→ WHAT YOU NEED TO DO
Search the records below for the line containing "export function createModel()". Output that line and all later lines exactly; output nothing else.

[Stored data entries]
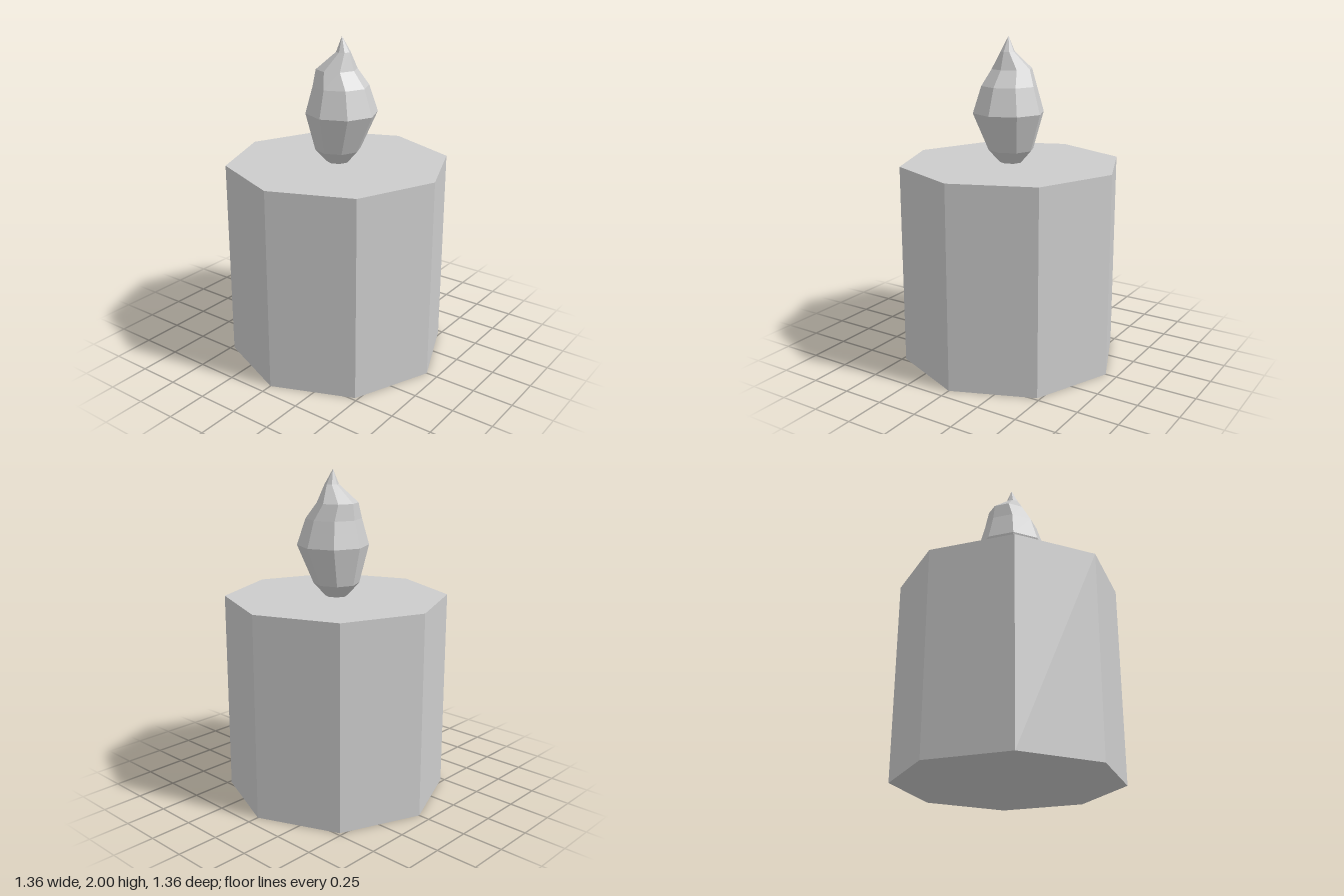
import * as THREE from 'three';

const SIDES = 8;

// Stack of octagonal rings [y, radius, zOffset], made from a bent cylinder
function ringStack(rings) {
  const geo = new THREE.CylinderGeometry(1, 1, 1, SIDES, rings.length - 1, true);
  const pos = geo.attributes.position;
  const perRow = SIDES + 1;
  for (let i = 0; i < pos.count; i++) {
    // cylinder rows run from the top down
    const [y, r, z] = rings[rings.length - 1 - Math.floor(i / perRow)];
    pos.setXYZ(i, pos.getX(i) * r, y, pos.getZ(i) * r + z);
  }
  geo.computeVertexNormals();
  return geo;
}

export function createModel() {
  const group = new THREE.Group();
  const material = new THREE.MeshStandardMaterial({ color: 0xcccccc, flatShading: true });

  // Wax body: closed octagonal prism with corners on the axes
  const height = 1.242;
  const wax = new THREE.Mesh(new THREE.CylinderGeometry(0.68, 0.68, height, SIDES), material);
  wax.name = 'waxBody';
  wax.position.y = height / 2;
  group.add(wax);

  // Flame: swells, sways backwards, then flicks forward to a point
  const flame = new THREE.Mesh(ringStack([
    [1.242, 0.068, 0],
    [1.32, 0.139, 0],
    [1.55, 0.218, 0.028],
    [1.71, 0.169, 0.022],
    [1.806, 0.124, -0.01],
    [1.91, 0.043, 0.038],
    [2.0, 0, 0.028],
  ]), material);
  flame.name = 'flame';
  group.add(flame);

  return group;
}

→ ANSWER BOX
export function createModel() {
  const group = new THREE.Group();
  const material = new THREE.MeshStandardMaterial({ color: 0xcccccc, flatShading: true });

  // Wax body: closed octagonal prism with corners on the axes
  const height = 1.242;
  const wax = new THREE.Mesh(new THREE.CylinderGeometry(0.68, 0.68, height, SIDES), material);
  wax.name = 'waxBody';
  wax.position.y = height / 2;
  group.add(wax);

  // Flame: swells, sways backwards, then flicks forward to a point
  const flame = new THREE.Mesh(ringStack([
    [1.242, 0.068, 0],
    [1.32, 0.139, 0],
    [1.55, 0.218, 0.028],
    [1.71, 0.169, 0.022],
    [1.806, 0.124, -0.01],
    [1.91, 0.043, 0.038],
    [2.0, 0, 0.028],
  ]), material);
  flame.name = 'flame';
  group.add(flame);

  return group;
}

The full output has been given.